--- Information supplied ---

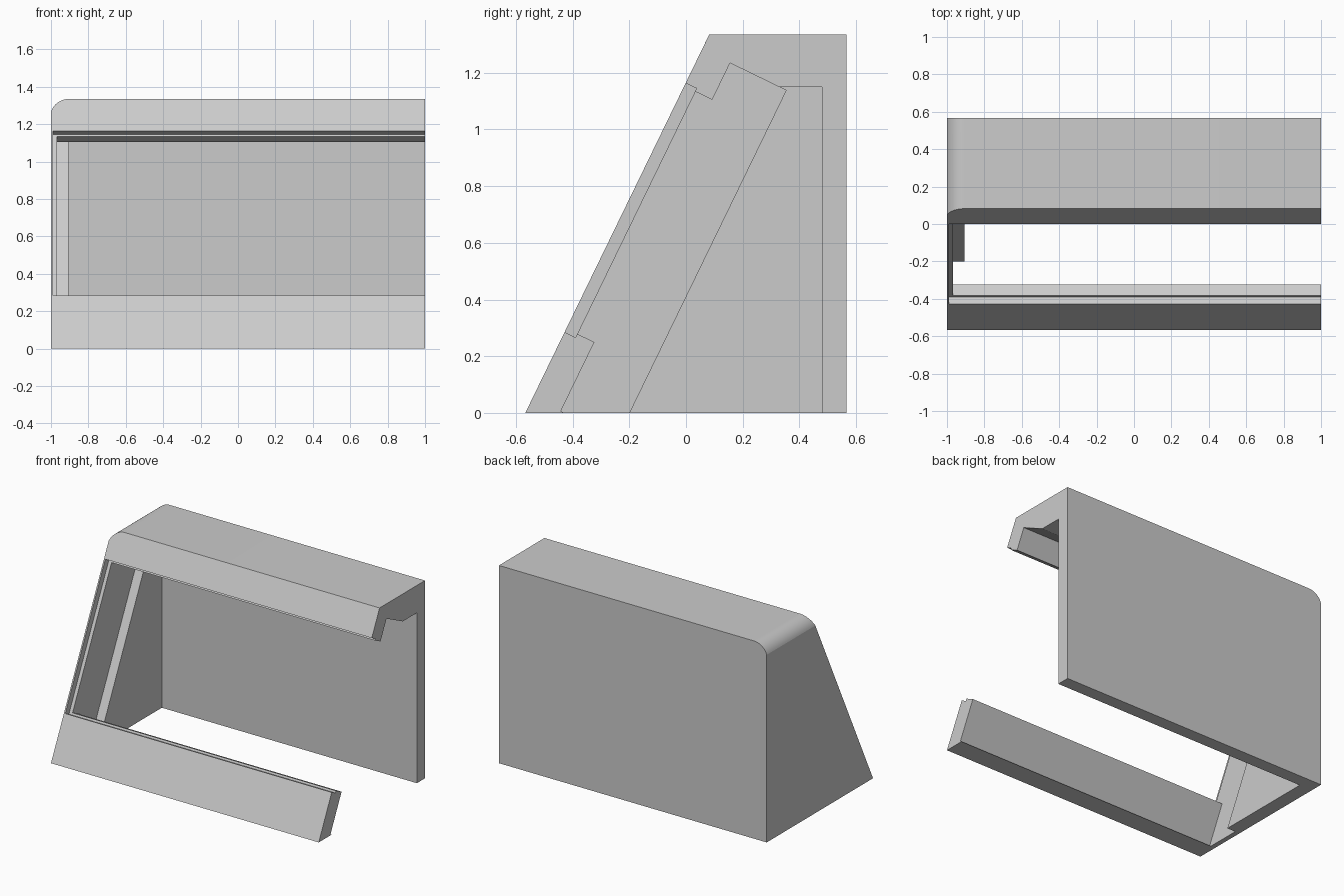
import bpy
import bmesh
import math
from mathutils import Vector

cube = bpy.data.objects.get("Cube")
if cube:
    bpy.data.objects.remove(cube, do_unlink=True)

grey = bpy.data.materials.new("light grey")
grey.use_nodes = True
grey.diffuse_color = (0.6, 0.6, 0.6, 1)
grey.node_tree.nodes["Principled BSDF"].inputs["Base Color"].default_value = (0.6, 0.6, 0.6, 1)

HEIGHT, BACK, FRONT, RIDGE = 1.335, 0.567, -0.567, 0.082
UP = Vector((RIDGE - FRONT, HEIGHT)).normalized()
INWARD = Vector((UP.y, -UP.x))


def slope(s, d):
    """Point (y, z) at distance s up the sloped front and depth d behind it."""
    return Vector((FRONT, 0)) + UP * s + INWARD * d


def prism(name, outline, place, direction):
    """Extrude a closed 2D outline along a direction."""
    bm = bmesh.new()
    face = bm.faces.new([bm.verts.new(place(p)) for p in outline])
    new = bmesh.ops.extrude_face_region(bm, geom=[face])["geom"]
    verts = [v for v in new if isinstance(v, bmesh.types.BMVert)]
    bmesh.ops.translate(bm, verts=verts, vec=direction)
    bmesh.ops.recalc_face_normals(bm, faces=bm.faces)
    mesh = bpy.data.meshes.new(name)
    bm.to_mesh(mesh)
    bm.free()
    mesh.materials.append(grey)
    obj = bpy.data.objects.new(name, mesh)
    bpy.context.collection.objects.link(obj)
    return obj


def side_prism(name, outline, x0, x1):
    return prism(name, outline, lambda p: (x0, p[0], p[1]), (x1 - x0, 0, 0))


def cut(target, cutter, operation="DIFFERENCE"):
    """Apply one boolean and discard the cutter."""
    cutter.hide_render = True
    mod = target.modifiers.new("cut", "BOOLEAN")
    mod.operation, mod.object, mod.solver = operation, cutter, "EXACT"
    bpy.context.view_layer.objects.active = target
    bpy.ops.object.modifier_apply(modifier=mod.name)
    bpy.data.objects.remove(cutter, do_unlink=True)


def slope_box(name, s0, s1, d0, d1, x0):
    corners = [slope(s0, d0), slope(s1, d0), slope(s1, d1), slope(s0, d1)]
    return side_prism(name, corners, x0, 1.2)


# Wedge-shaped housing
housing = side_prism("housing", [(FRONT, 0), (RIDGE, HEIGHT), (BACK, HEIGHT), (BACK, 0)], -1, 1)

# Rounded upper edge on one end
radius, cx = 0.1, -0.905
sweep = math.acos((cx + 1) / radius)
arc = [(cx - radius * math.cos(a), HEIGHT - radius + radius * math.sin(a))
       for a in (sweep + (math.pi / 2 - sweep) * i / 16 for i in range(17))]
corner = arc + [(cx, 1.5), (-1.1, 1.5), (-1.1, arc[0][1])]
cut(housing, prism("corner_cutter", corner, lambda p: (p[0], -1, p[1]), (0, 2, 0)))

# Stepped window, slanted slot and rear cavity, all open at the other end
cut(housing, slope_box("rabbet_cutter", 0.317, 1.294, -0.1, 0.043, -0.99))
cut(housing, slope_box("window_cutter", 0.331, 1.282, 0.02, 0.15, -0.967))
cut(housing, slope_box("slot_cutter", 0.06, 1.426, 0.11, 0.33, -0.967))
ceiling = 1.15
cavity = [slope(-0.1, 0.25), slope((ceiling - 0.25 * INWARD.y) / UP.y, 0.25),
          (0.48, ceiling), (0.48, -0.2)]
cut(housing, side_prism("cavity_cutter", cavity, -0.905, 1.2))

bpy.ops.object.select_all(action="DESELECT")
housing.select_set(True)
bpy.context.view_layer.objects.active = housing
bpy.ops.object.shade_smooth_by_angle(angle=math.radians(15))
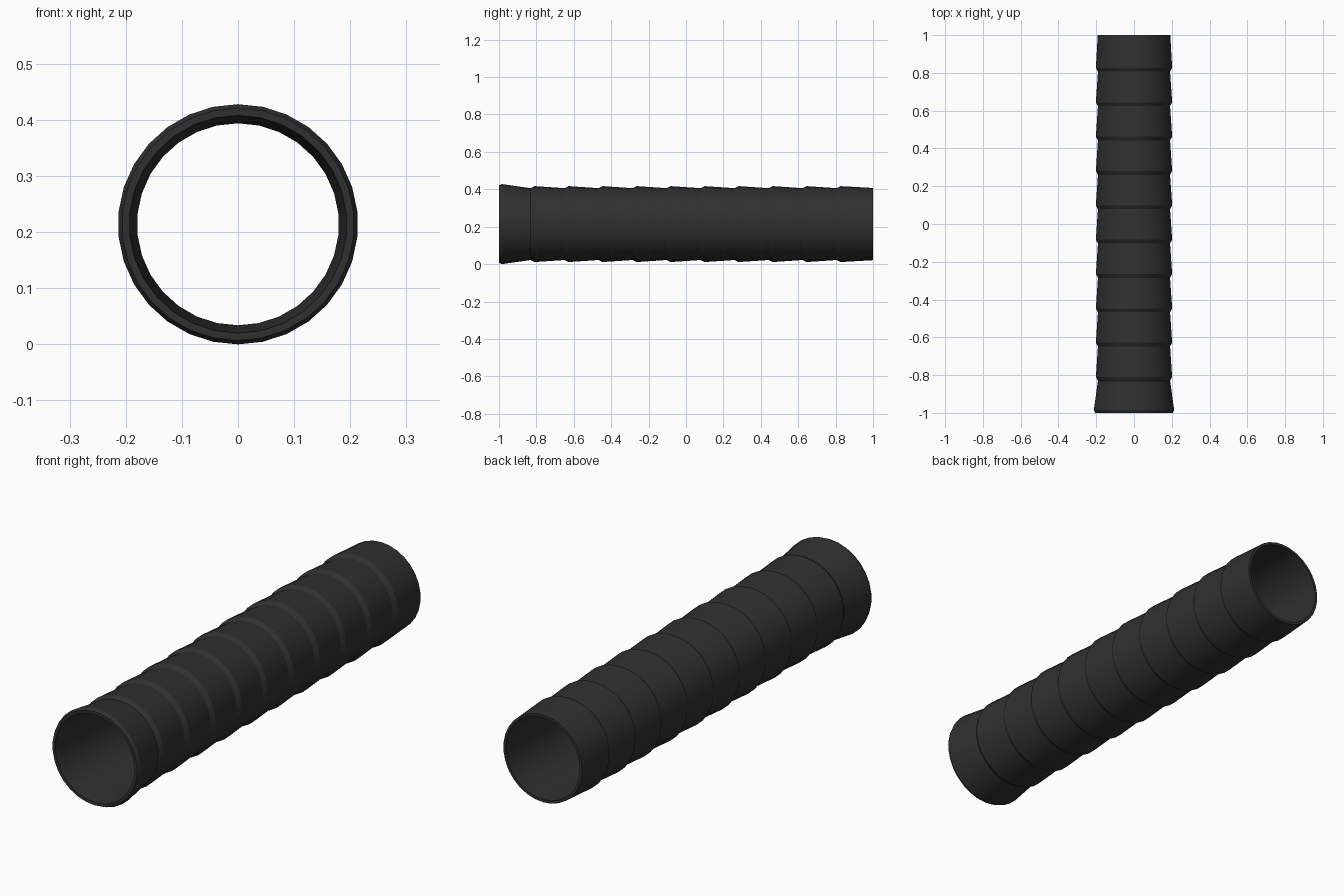
import bpy, bmesh
from math import sin, cos, pi, radians

if "Cube" in bpy.data.objects:
    bpy.data.objects.remove(bpy.data.objects["Cube"])

SIDES, CZ, SEGMENTS = 30, 0.214, 11
PITCH = 2 / SEGMENTS

# outer profile (y, radius): flared mouth, then repeated stepped rings
profile = [(-1.0, 0.207), (-0.985, 0.214)]
for k in range(1, SEGMENTS):
    y = -1 + k * PITCH
    profile += [(y - 0.012, 0.192), (y + 0.008, 0.203)]
profile.append((1.0, 0.193))
# inner bore, back to front
profile += [(1.0, 0.181), (-0.83, 0.180), (-1.0, 0.194)]

# spin the closed profile around the y axis
bm = bmesh.new()
rings = []
for y, r in profile:
    rings.append([bm.verts.new((r * sin(2 * pi * i / SIDES), y,
                                CZ + r * cos(2 * pi * i / SIDES)))
                  for i in range(SIDES)])
for a, b in zip(rings, rings[1:] + rings[:1]):
    for i in range(SIDES):
        j = (i + 1) % SIDES
        bm.faces.new((a[i], a[j], b[j], b[i]))
bmesh.ops.recalc_face_normals(bm, faces=bm.faces)
mesh = bpy.data.meshes.new("ribbed_pipe")
bm.to_mesh(mesh)
bm.free()

pipe = bpy.data.objects.new("ribbed_pipe", mesh)
bpy.context.collection.objects.link(pipe)

# dark rubber
mat = bpy.data.materials.new("dark_rubber")
mat.diffuse_color = (0.03, 0.03, 0.03, 1)
mat.use_nodes = True
mat.node_tree.nodes["Principled BSDF"].inputs["Base Color"].default_value = mat.diffuse_color
mesh.materials.append(mat)

# smooth around the tube, sharp at the ring steps
bpy.context.view_layer.objects.active = pipe
pipe.select_set(True)
bpy.ops.object.shade_smooth_by_angle(angle=radians(20))
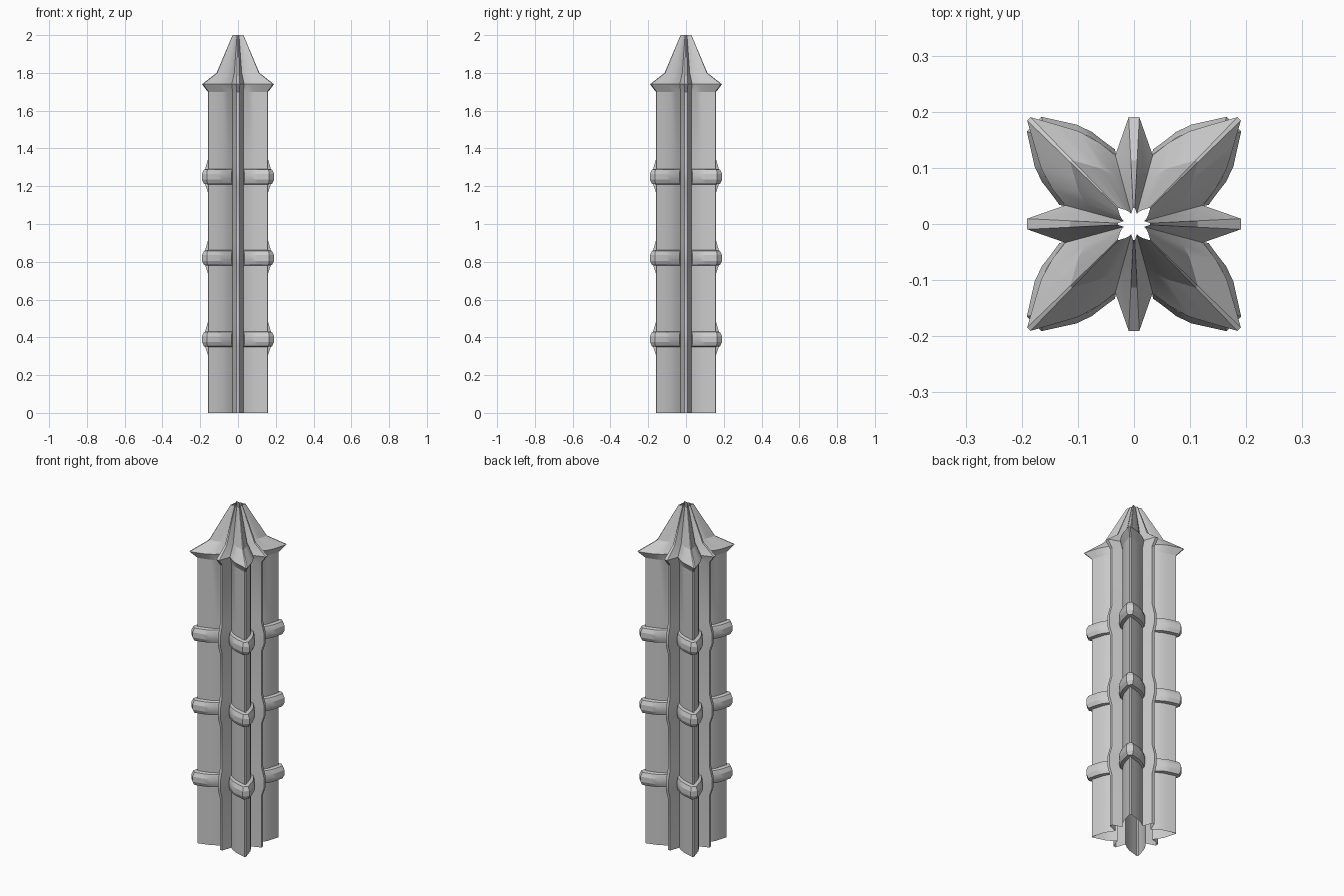
import bpy
import bmesh
from math import pi, radians
from mathutils import Matrix, Vector

if "Cube" in bpy.data.objects:
    bpy.data.objects.remove(bpy.data.objects["Cube"])

BANDS = (0.39, 0.82, 1.25)

# One eighth of the star-shaped cross-section: rib tip, valley, then the convex lobe
EIGHTH = [(0.008, 0.16), (0.028, 0.103), (0.052, 0.122), (0.083, 0.139),
          (0.12, 0.15), (0.155, 0.16)]
QUARTER = EIGHTH + [(y, x) for x, y in reversed(EIGHTH)]


def finish(bm, name):
    bmesh.ops.recalc_face_normals(bm, faces=bm.faces)
    me = bpy.data.meshes.new(name)
    bm.to_mesh(me)
    bm.free()
    ob = bpy.data.objects.new(name, me)
    bpy.context.collection.objects.link(ob)
    bpy.ops.object.select_all(action='DESELECT')
    ob.select_set(True)
    bpy.context.view_layer.objects.active = ob
    bpy.ops.object.shade_smooth_by_angle(angle=radians(20))
    return ob


def bridge(bm, rows, closed):
    n = len(rows[0])
    for a, b in zip(rows, rows[1:]):
        for i in range(n if closed else n - 1):
            j = (i + 1) % n
            bm.faces.new((a[i], a[j], b[j], b[i]))


# Open fluted shaft with pointed cap; the axis ribs swell at each band
levels = [(0, 1, 0)]
for c in BANDS:
    levels += [(c - 0.08, 1, 0), (c - 0.03, 1, 0.017),
               (c + 0.03, 1, 0.017), (c + 0.09, 1, 0)]
levels += [(1.70, 1, 0), (1.74, 1.19, 0), (1.80, 0.71, 0), (2.0, 0.18, 0)]

bm = bmesh.new()
rows = []
for z, scale, swell in levels:
    row = []
    for k in range(4):
        turn = Matrix.Rotation(-k * pi / 2, 3, 'Z')
        for i, (x, y) in enumerate(QUARTER):
            p = Vector((x * scale, y * scale, z))
            if i == 0:
                p.y += swell
            elif i == len(QUARTER) - 1:
                p.x += swell
            row.append(bm.verts.new(turn @ p))
    rows.append(row)
bridge(bm, rows, True)
finish(bm, "fluted_shaft")

# Raised bands wrapped around each corner lobe
outer_half = [(0.034, 0.133), (0.052, 0.146), (0.075, 0.164),
              (0.102, 0.177), (0.165, 0.191)]
inner = EIGHTH[1:] + [(y, x) for x, y in reversed(EIGHTH[1:])]
outer = outer_half + [(y, x) for x, y in reversed(outer_half)]
section = [(0, -0.04), (0.65, -0.037), (1, -0.015), (1, 0.015),
           (0.65, 0.038), (0, 0.042)]
bm = bmesh.new()
for c in BANDS:
    for k in range(4):
        turn = Matrix.Rotation(-k * pi / 2, 3, 'Z')
        rows = []
        for a, b in zip(inner, outer):
            rows.append([bm.verts.new(turn @ Vector((
                a[0] + (b[0] - a[0]) * t, a[1] + (b[1] - a[1]) * t, c + h)))
                for t, h in section])
        bridge(bm, rows, True)
        bm.faces.new(rows[0])
        bm.faces.new(rows[-1])
finish(bm, "lobe_bands")
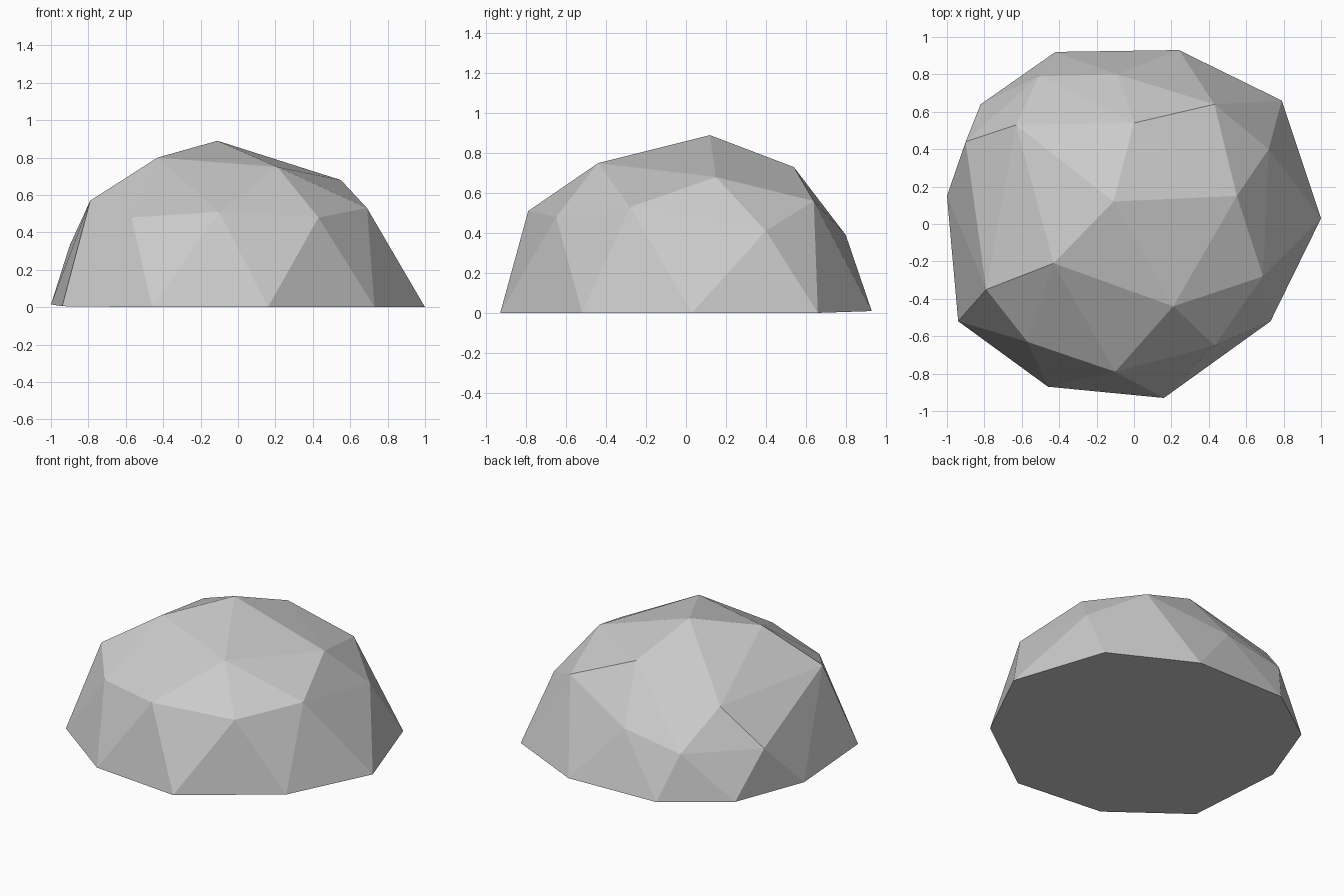
import bpy
import bmesh

cube = bpy.data.objects.get("Cube")
if cube:
    bpy.data.objects.remove(cube, do_unlink=True)

# Single flat stone colour
stone = bpy.data.materials.new("light_grey_stone")
stone.use_nodes = True
grey = (0.6, 0.6, 0.6, 1.0)
stone.diffuse_color = grey
stone.node_tree.nodes["Principled BSDF"].inputs["Base Color"].default_value = grey

# Uneven rings of the half sphere, counter-clockwise from the back
apex_point = (-0.11, 0.12, 0.89)
upper_points = [
    (0.55, 0.15, 0.68), (0, 0.54, 0.73), (-0.63, 0.53, 0.58),
    (-0.43, -0.21, 0.8), (0.21, -0.44, 0.75),
]
middle_points = [
    (0.43, 0.64, 0.56), (-0.09, 0.8, 0.39), (-0.51, 0.79, 0.32),
    (-0.9, 0.44, 0.33), (-0.79, -0.35, 0.57), (-0.57, -0.63, 0.48),
    (-0.1, -0.79, 0.51), (0.43, -0.65, 0.48), (0.69, -0.28, 0.53),
    (0.72, 0.4, 0.41),
]
base_outline = [
    (0.24, 0.93), (-0.42, 0.92), (-0.82, 0.64), (-1, 0.15), (-0.94, -0.52),
    (-0.46, -0.87), (0.16, -0.93), (0.73, -0.52), (1, 0.03), (0.79, 0.66),
]


def add_ring(bm, points):
    return [bm.verts.new(point) for point in points]


bm = bmesh.new()
apex = bm.verts.new(apex_point)
upper = add_ring(bm, upper_points)
middle = add_ring(bm, middle_points)
# The underside lifts very slightly toward the back right corner
base = add_ring(bm, [(x, y, max(0, 0.013 * (y - x))) for x, y in base_outline])

# Crown: five facets around the apex, then the band below them
for i in range(len(upper)):
    here, after = upper[i], upper[(i + 1) % len(upper)]
    before_corner, corner, gap = (middle[2 * i + k] for k in (-2, -1, 0))
    bm.faces.new((apex, here, after))
    bm.faces.new((here, gap, after))
    bm.faces.new((here, corner, gap))
    bm.faces.new((here, before_corner, corner))

# Skirt: zigzag of triangles down to the base
for i in range(len(middle)):
    bm.faces.new((middle[i], base[i], middle[(i + 1) % len(middle)]))
    bm.faces.new((middle[i], base[i - 1], base[i]))

# Flat underside
bm.faces.new(list(reversed(base)))
bmesh.ops.recalc_face_normals(bm, faces=bm.faces)

mesh = bpy.data.meshes.new("faceted_rock")
bm.to_mesh(mesh)
bm.free()
mesh.materials.append(stone)
rock = bpy.data.objects.new("faceted_rock", mesh)
bpy.context.collection.objects.link(rock)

---

◆ **Instructions for the task**: Looking at the material above, count the lines containing the string "sweep" and reply with the count alone.

◆ **Result**: 2